▶ **Assignment**
Only certain lines below are wanted: those starting at the line containing "SEGMENTS = 20" and ending at the line containing "bpy.ops.object.select_all(action='DESELECT')", both included, each retyped exactly.

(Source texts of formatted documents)
--
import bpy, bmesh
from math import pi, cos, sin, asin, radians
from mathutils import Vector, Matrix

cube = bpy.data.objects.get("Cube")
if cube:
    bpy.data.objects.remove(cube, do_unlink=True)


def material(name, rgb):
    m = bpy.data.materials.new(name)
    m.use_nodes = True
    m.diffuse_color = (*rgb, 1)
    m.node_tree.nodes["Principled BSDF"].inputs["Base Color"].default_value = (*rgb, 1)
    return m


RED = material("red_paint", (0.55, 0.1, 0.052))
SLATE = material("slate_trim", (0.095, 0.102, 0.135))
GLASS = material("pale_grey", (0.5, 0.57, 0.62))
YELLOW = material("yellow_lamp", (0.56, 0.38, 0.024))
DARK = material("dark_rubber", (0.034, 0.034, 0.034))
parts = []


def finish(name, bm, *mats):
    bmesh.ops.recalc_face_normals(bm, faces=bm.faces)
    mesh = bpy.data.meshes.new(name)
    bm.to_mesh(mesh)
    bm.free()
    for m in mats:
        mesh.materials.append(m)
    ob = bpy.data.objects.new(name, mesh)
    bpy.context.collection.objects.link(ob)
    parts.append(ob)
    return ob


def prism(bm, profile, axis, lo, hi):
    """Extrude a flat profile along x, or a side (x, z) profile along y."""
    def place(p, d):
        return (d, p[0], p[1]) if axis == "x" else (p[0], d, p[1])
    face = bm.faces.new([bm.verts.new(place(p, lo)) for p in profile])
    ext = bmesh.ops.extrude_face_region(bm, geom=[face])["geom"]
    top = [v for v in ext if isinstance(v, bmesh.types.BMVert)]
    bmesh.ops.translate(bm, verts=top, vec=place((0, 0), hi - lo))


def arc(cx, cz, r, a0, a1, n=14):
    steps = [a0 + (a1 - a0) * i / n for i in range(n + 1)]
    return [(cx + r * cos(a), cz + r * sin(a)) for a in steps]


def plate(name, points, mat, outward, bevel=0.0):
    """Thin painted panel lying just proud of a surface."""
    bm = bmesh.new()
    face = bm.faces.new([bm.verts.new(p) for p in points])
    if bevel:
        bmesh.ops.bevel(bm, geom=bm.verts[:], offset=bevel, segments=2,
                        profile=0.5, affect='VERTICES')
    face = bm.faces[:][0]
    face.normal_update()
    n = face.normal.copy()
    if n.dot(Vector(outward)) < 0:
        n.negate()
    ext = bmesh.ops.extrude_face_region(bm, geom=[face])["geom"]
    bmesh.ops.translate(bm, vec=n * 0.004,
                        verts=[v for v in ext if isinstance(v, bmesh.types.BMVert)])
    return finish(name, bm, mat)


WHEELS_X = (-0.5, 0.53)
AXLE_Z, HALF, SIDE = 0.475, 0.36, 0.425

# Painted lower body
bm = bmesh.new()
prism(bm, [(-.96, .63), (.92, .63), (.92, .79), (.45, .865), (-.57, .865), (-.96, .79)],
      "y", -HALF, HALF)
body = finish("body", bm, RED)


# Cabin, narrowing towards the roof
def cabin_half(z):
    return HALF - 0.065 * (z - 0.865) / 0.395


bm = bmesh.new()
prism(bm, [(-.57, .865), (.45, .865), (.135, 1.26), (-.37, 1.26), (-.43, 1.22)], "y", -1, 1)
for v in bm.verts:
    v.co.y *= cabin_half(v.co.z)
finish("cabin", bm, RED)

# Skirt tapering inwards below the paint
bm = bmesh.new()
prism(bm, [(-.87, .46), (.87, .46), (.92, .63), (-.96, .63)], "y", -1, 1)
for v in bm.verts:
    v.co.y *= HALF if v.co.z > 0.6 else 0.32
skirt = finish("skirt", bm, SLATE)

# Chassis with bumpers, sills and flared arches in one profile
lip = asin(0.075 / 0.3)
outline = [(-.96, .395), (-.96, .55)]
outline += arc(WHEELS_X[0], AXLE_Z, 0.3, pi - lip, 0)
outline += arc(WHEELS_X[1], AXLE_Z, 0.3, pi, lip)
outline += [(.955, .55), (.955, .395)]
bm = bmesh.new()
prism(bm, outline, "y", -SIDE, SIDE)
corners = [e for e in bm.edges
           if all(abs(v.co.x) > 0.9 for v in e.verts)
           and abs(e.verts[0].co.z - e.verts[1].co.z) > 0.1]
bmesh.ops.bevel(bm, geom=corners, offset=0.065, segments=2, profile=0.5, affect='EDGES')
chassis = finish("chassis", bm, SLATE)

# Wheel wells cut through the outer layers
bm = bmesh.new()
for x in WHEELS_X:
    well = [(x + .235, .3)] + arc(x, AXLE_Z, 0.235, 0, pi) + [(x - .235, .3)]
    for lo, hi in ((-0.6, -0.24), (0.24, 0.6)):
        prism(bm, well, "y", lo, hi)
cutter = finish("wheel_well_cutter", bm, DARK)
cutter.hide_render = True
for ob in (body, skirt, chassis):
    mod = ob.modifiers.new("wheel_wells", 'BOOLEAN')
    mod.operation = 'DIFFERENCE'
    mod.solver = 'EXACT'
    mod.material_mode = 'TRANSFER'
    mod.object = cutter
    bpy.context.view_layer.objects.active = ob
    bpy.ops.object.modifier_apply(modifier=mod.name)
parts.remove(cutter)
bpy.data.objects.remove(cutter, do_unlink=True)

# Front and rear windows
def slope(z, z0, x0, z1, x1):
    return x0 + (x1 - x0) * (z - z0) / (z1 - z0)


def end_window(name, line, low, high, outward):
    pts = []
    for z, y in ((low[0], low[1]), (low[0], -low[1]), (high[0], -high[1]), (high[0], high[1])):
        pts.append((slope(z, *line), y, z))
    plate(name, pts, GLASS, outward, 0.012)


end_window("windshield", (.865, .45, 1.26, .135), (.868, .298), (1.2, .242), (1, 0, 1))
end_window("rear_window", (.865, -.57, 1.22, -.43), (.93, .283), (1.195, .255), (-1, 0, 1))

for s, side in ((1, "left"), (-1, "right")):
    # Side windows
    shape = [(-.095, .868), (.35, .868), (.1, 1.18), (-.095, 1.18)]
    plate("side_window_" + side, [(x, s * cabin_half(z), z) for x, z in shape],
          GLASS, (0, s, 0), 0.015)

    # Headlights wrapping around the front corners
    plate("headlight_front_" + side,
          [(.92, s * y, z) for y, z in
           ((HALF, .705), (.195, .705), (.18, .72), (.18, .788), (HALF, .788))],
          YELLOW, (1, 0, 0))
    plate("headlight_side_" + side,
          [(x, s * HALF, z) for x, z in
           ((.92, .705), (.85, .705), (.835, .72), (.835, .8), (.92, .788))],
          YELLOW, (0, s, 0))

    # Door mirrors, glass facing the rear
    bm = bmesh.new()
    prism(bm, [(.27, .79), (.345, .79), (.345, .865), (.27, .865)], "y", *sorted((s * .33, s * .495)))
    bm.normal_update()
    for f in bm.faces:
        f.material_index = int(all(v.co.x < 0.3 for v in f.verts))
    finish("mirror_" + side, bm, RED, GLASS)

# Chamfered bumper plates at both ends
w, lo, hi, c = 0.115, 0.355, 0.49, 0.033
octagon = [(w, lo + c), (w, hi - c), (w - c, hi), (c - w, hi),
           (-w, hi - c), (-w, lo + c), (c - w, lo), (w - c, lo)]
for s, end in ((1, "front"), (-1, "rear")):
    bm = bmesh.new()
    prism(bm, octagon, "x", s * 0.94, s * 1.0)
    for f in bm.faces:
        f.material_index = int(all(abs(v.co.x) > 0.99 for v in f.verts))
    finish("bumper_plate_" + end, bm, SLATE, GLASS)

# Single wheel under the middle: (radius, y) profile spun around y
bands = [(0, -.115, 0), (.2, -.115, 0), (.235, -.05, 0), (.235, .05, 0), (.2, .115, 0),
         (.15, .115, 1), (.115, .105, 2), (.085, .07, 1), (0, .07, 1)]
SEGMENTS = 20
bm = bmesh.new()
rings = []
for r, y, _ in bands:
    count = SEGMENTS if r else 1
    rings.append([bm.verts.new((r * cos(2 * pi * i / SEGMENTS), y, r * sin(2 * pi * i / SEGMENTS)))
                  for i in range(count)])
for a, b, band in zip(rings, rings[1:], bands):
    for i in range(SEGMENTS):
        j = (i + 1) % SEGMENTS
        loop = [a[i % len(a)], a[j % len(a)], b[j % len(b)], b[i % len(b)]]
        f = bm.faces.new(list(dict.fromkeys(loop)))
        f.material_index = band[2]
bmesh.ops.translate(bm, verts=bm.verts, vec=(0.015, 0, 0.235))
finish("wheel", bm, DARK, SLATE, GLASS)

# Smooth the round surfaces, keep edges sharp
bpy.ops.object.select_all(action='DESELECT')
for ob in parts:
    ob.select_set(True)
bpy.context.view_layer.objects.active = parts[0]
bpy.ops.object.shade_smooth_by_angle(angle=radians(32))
--
▶ **Output below**
SEGMENTS = 20
bm = bmesh.new()
rings = []
for r, y, _ in bands:
    count = SEGMENTS if r else 1
    rings.append([bm.verts.new((r * cos(2 * pi * i / SEGMENTS), y, r * sin(2 * pi * i / SEGMENTS)))
                  for i in range(count)])
for a, b, band in zip(rings, rings[1:], bands):
    for i in range(SEGMENTS):
        j = (i + 1) % SEGMENTS
        loop = [a[i % len(a)], a[j % len(a)], b[j % len(b)], b[i % len(b)]]
        f = bm.faces.new(list(dict.fromkeys(loop)))
        f.material_index = band[2]
bmesh.ops.translate(bm, verts=bm.verts, vec=(0.015, 0, 0.235))
finish("wheel", bm, DARK, SLATE, GLASS)

# Smooth the round surfaces, keep edges sharp
bpy.ops.object.select_all(action='DESELECT')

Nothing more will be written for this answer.